The firm has launched a three-year project called ENVISAGE with the University Hospital of Zurich, the largest organ transplant center in Switzerland, to further develop the test.

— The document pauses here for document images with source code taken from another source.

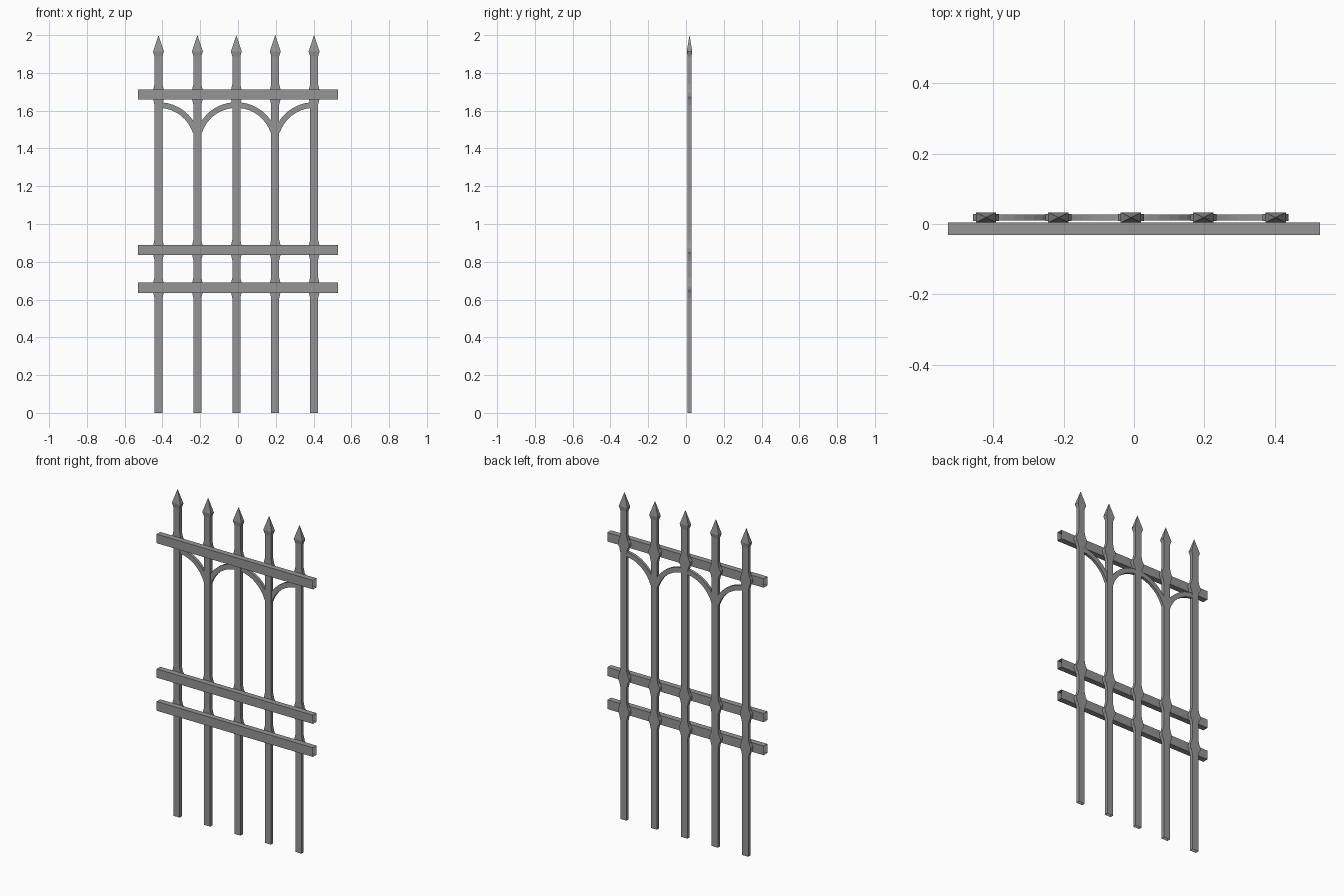
import bpy
import bmesh
import math

if "Cube" in bpy.data.objects:
    bpy.data.objects.remove(bpy.data.objects["Cube"])

iron = bpy.data.materials.new("grey_iron")
iron.use_nodes = True
GREY = (0.3, 0.3, 0.3, 1)
iron.diffuse_color = GREY
iron.node_tree.nodes["Principled BSDF"].inputs["Base Color"].default_value = GREY

POST_X = [-0.421 + 0.206 * i for i in range(5)]
POST_Y = 0.0185
RAILS = [(0.634, 0.69), (0.836, 0.889), (1.658, 1.713)]


def loft(name, rings, tip=None):
    """Join rings of four points into an open tube, optionally ending in a point."""
    bm = bmesh.new()
    loops = [[bm.verts.new(p) for p in ring] for ring in rings]
    for a, b in zip(loops, loops[1:]):
        for i in range(4):
            j = (i + 1) % 4
            bm.faces.new((a[i], a[j], b[j], b[i]))
    if tip:
        top = bm.verts.new(tip)
        for i in range(4):
            bm.faces.new((loops[-1][i], loops[-1][(i + 1) % 4], top))
    mesh = bpy.data.meshes.new(name)
    bm.to_mesh(mesh)
    bm.free()
    mesh.materials.append(iron)
    obj = bpy.data.objects.new(name, mesh)
    bpy.context.collection.objects.link(obj)
    return obj


def level_ring(x, z, half_w, half_d):
    return [(x + sx * half_w, POST_Y + sy * half_d, z)
            for sx, sy in ((-1, -1), (1, -1), (1, 1), (-1, 1))]


# Upright posts: swollen behind each rail, topped by a spear head
W, D = 0.021, 0.0105
profile = [(0, W, D)]
for low, high in RAILS:
    mid = (low + high) / 2
    profile += [(mid + dz, w, D) for dz, w in
                ((-0.055, W), (-0.025, 0.028), (-0.01, 0.037),
                 (0.01, 0.037), (0.025, 0.028), (0.055, W))]
profile += [(1.888, W, D), (1.913, 0.029, 0.0145)]
for n, x in enumerate(POST_X):
    loft(f"post_{n + 1}", [level_ring(x, *p) for p in profile], (x, POST_Y, 2))

# Horizontal rails: square tubes with open ends
for name, (low, high) in zip(("bottom_rail", "middle_rail", "top_rail"), RAILS):
    loft(name, [[(x, -0.031, low), (x, 0.004, low), (x, 0.004, high), (x, -0.031, high)]
                for x in (0.529, -0.529)])

# Curved braces: arcs falling from the odd posts to the even ones
RADIUS, PEAK, HALF = 0.206, 1.63, 0.015
for n in range(4):
    start = POST_X[n] if n % 2 == 0 else POST_X[n + 1]
    side = 1 if n % 2 == 0 else -1
    rings = []
    for k in range(9):
        angle = math.radians(4 + 68 * k / 8)
        ring = []
        for off, y in ((-1, -1), (-1, 1), (1, 1), (1, -1)):
            r = RADIUS + off * HALF
            ring.append((start + side * r * math.sin(angle),
                         POST_Y + y * 0.0085,
                         PEAK - RADIUS + r * math.cos(angle)))
        rings.append(ring if side < 0 else ring[::-1])
    loft(f"arch_brace_{n + 1}", rings)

The goal is to launch an in vitro diagnostic kit, including reagents, protocols, and data analysis software, for routine testing.
Devyser's NGS platform detects and quantifies donor-derived cell-free DNA in plasma, providing information to support long-term graft and patient survival.
"As our assay detects rejection at its onset, the earliest possible medical intervention could be facilitated, increasing the likelihood that the graft is accepted by the patient," Ulf Klangby, chief operating officer of Devyser, said in a statement. "At a higher level, our NGS-based test will allow routine testing at a low cost for the healthcare system and thereby support higher utilization of donor grafts."
While Devyser will initially optimize and validate the NGS test for kidney transplants, the firm believes that improving the test's sensitivity and specificity will help detect and quantify chimerism in patients with any type of solid transplants.
"[Devyser's] products are made ideal for routine diagnostics, being simple, reproducible, and [not very] prone to user-generated errors," Jakob Nilsson, director of transplant immunology at University Hospital of Zurich, said in a statement. "By combining Devyser's specialist competence in developing diagnostic kits for complex DNA testing with our experience and expertise within translation, we will be able to conclude the development and have the test evaluated in the best possible clinical environments."
Devyser received CE marking for its NGS-based hereditary breast cancer and ovarian cancer assay last July.